VOA – New details have emerged about several Iranian women recently arrested in Iran for posting videos of themselves dancing on social media – arrests that have sparked an international social media backlash.
A person familiar with the situation told VOA Persian that about one month ago, authorities arrested Instagram star Maedeh Hojabri and two other young women who posted popular dancing videos.
Hojabri, a 19-year-old from Tehran, had built a large following on Instagram, posting clips of herself dancing at home to popular Western and Iranian music. Some reports said her account had attracted 600,000 followers before being suspended. In recent days, fans have used other Instagram accounts bearing Hojabri’s name to share her video clips. But she has not posted any clips herself since her arrest.
The source identified the other two women as Elnaz Ghasemi and Shadab, whose last name was not known. Videos of both women have attracted tens of thousands of views on YouTube.
Watch: YouTube video of recently arrested Iranian dancer Elnaz Ghasemi
Watch: YouTube video of recently arrested Iranian dancer Shadab
The source said all three women were released on bail after three days, but also were required to appear on Iranian state TV as part of a public shaming. One of them, Ghasemi, has since left Iran, while Hojabri has been barred from doing so and Shadab’s whereabouts are unknown.
Aired last week, a state TV program named “Wrong Path” showed images of several young woman whom it said had violated the moral norms of the Islamist-run state.
One of the women, whose face was obscured, answered an interviewer’s questions about why she posted dancing videos on social media. The woman, whom fans identified as Hojabri, said she made the videos for those fans, not intending to encourage them to do to the same.
Rights activists said Hojabri’s appearance in the program represented a forced confession of wrongdoing – a tactic that they say Iran often uses to stifle dissent.
There have been no reports in Iranian state media of the arrest of Hojabri and the other two women or the charges against them.
But the U.S.-based Center for Human Rights in Iran said the head of Tehran’s cyberpolice, Touraj Kazemi, made an announcement coinciding with the broadcast of “Wrong Path” that people who post “indecent” material online would be pursued for crimes against national security.

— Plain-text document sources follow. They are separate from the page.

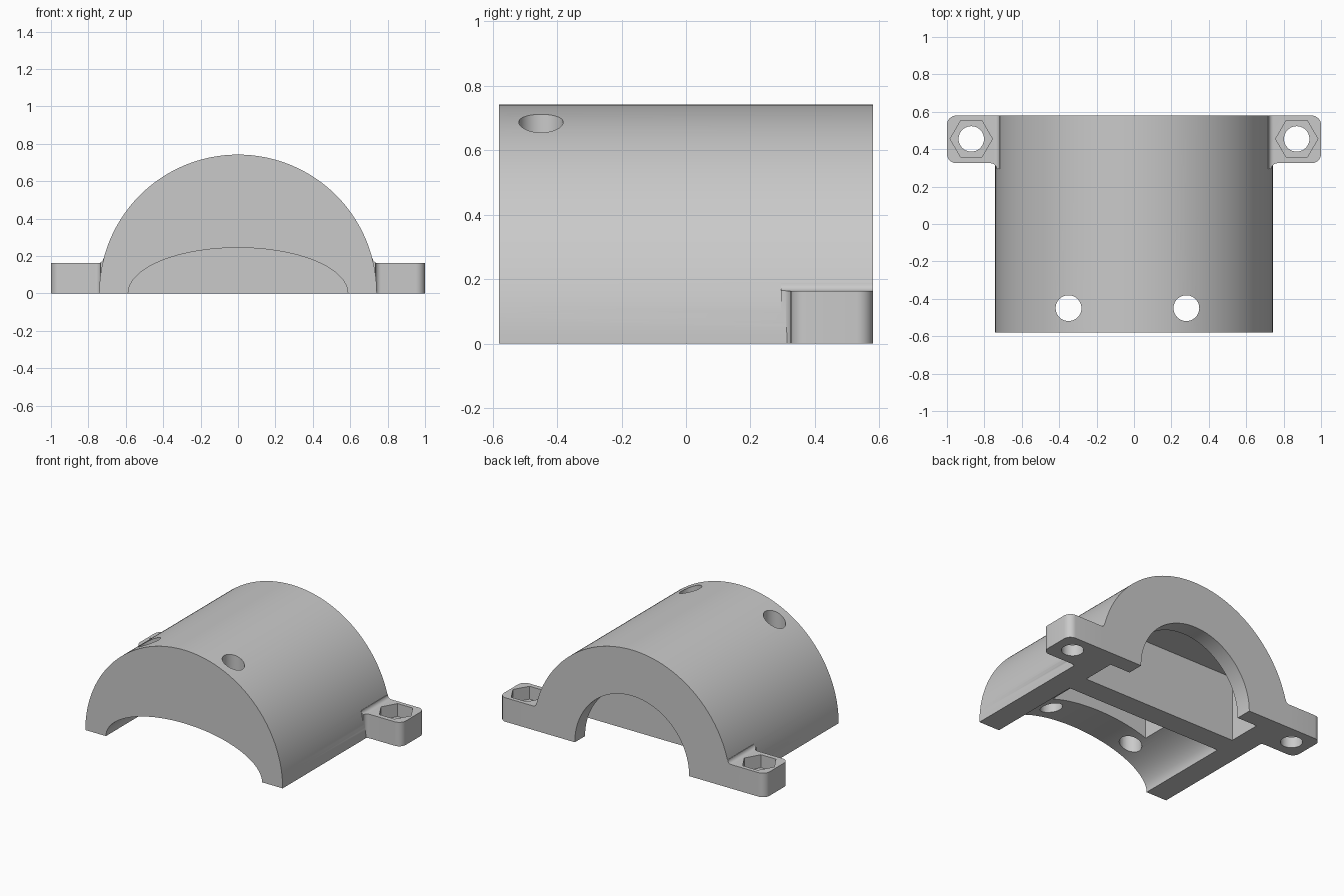
import bpy, math

old = bpy.data.objects.get("Cube")
if old:
    bpy.data.objects.remove(old, do_unlink=True)

grey = bpy.data.materials.new("plain grey")
grey.use_nodes = True
colour = (0.59, 0.59, 0.59, 1)
grey.diffuse_color = colour
grey.node_tree.nodes["Principled BSDF"].inputs["Base Color"].default_value = colour


def prism(name, points, start, end, axis="z"):
    """Extrude a closed outline along z, or an x-z outline along y."""
    n = len(points)
    if axis == "z":
        verts = [(a, b, h) for h in (start, end) for a, b in points]
    else:
        verts = [(a, h, b) for h in (start, end) for a, b in points]
    faces = [list(range(n)), list(range(n, 2 * n))]
    faces += [(i, (i + 1) % n, (i + 1) % n + n, i + n) for i in range(n)]
    mesh = bpy.data.meshes.new(name)
    mesh.from_pydata(verts, [], faces)
    obj = bpy.data.objects.new(name, mesh)
    bpy.context.collection.objects.link(obj)
    bpy.context.view_layer.objects.active = obj
    bpy.ops.object.select_all(action="DESELECT")
    obj.select_set(True)
    bpy.ops.object.mode_set(mode="EDIT")
    bpy.ops.mesh.select_all(action="SELECT")
    bpy.ops.mesh.normals_make_consistent(inside=False)
    bpy.ops.object.mode_set(mode="OBJECT")
    mesh.materials.append(grey)
    return obj


def arc(cx, cy, rx, ry, first, last, steps):
    angles = [math.radians(first + (last - first) * i / steps) for i in range(steps + 1)]
    return [(cx + rx * math.cos(a), cy + ry * math.sin(a)) for a in angles]


def ring(cx, cy, r, sides):
    return arc(cx, cy, r, r, 0, 360, sides)[:-1]


def box(x, low, high):
    return [(-x, low), (x, low), (x, high), (-x, high)]


def combine(body, other, operation):
    mod = body.modifiers.new(operation, "BOOLEAN")
    mod.operation = operation
    mod.solver = "EXACT"
    mod.object = other
    bpy.context.view_layer.objects.active = body
    bpy.ops.object.modifier_apply(modifier=mod.name)
    bpy.data.objects.remove(other, do_unlink=True)


R, Y = 0.742, 0.58

# Half-round housing
body = prism("half_round_housing", arc(0, 0, R, R, 0, 180, 96), -Y, Y, "y")

# Bolt ears: a plan outline with rounded corners, trimmed by a filleted side profile
plan = [(0.66, Y)] + arc(0.95, Y - 0.05, 0.05, 0.05, 90, 0, 8)
plan += arc(0.95, 0.375, 0.05, 0.05, 0, -90, 8)
plan += arc(0.765, 0.295, 0.03, 0.03, 90, 180, 6) + [(0.66, 0.295)]
profile = [(0.6, -0.1), (1.1, -0.1), (1.1, 0.163)]
profile += arc(0.745, 0.188, 0.025, 0.025, -90, -180, 6) + [(0.6, 0.188)]
for side in (1, -1):
    ear = prism("bolt_ear", [(side * x, y) for x, y in plan], 0, 0.3)
    trim = prism("ear_trim", [(side * x, z) for x, z in profile], 0.1, Y + 0.1, "y")
    combine(ear, trim, "INTERSECT")
    combine(body, ear, "UNION")

# Front elliptical channel, inner pocket, rear box pocket and rear arch
cuts = [
    prism("front_channel", arc(0, 0, 0.587, 0.244, 0, 180, 64) + [(-0.587, -0.1), (0.587, -0.1)], -Y - 0.1, 0.09, "y"),
    prism("inner_pocket", box(0.37, -0.1, 0.4), -0.33, 0.09, "y"),
    prism("rear_pocket", box(0.58, -0.1, 0.44), 0.24, 0.47, "y"),
    prism("rear_arch", arc(0, 0, 0.43, 0.43, 0, 180, 64) + [(-0.43, -0.1), (0.43, -0.1)], 0.4, Y + 0.1, "y"),
]
# Vertical holes near the front
cuts += [prism("top_hole", ring(x, -0.45, 0.069, 40), -0.1, 1) for x in (-0.35, 0.28)]
# Bolt holes and hexagonal nut recesses
for x in (-0.87, 0.87):
    cuts.append(prism("bolt_hole", ring(x, 0.455, 0.068, 40), -0.1, 0.3))
    cuts.append(prism("nut_recess", ring(x, 0.455, 0.113, 6), 0.075, 0.3))
for cut in cuts:
    combine(body, cut, "DIFFERENCE")

bpy.ops.object.select_all(action="DESELECT")
body.select_set(True)
bpy.context.view_layer.objects.active = body
bpy.ops.object.shade_smooth_by_angle(angle=math.radians(30))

Since Hojabri’s arrest became apparent from her state TV appearance, Iranian women and men inside and outside the country have led a social media backlash, expressing support for the teenager by sharing videos of themselves dancing and using the hashtag #dancing_isnt_a_crime in Farsi.
Rights group Amnesty International joined the backlash on Monday, tweeting a video of its female campaigners doing a solidarity dance on a London street.
Iran’s Islamist laws only forbid women from dancing in public and in front of men who are not close relatives.
But the growing popularity of social media videos of Iranian woman dancing at home has prompted authorities in Iran to crack down on that phenomenon as well. In recent months, Iranian authorities have vowed to take action against Instagram celebrities they deem to have posted vulgar or obscene videos.
This report was produced in collaboration with VOA’s Persian Service.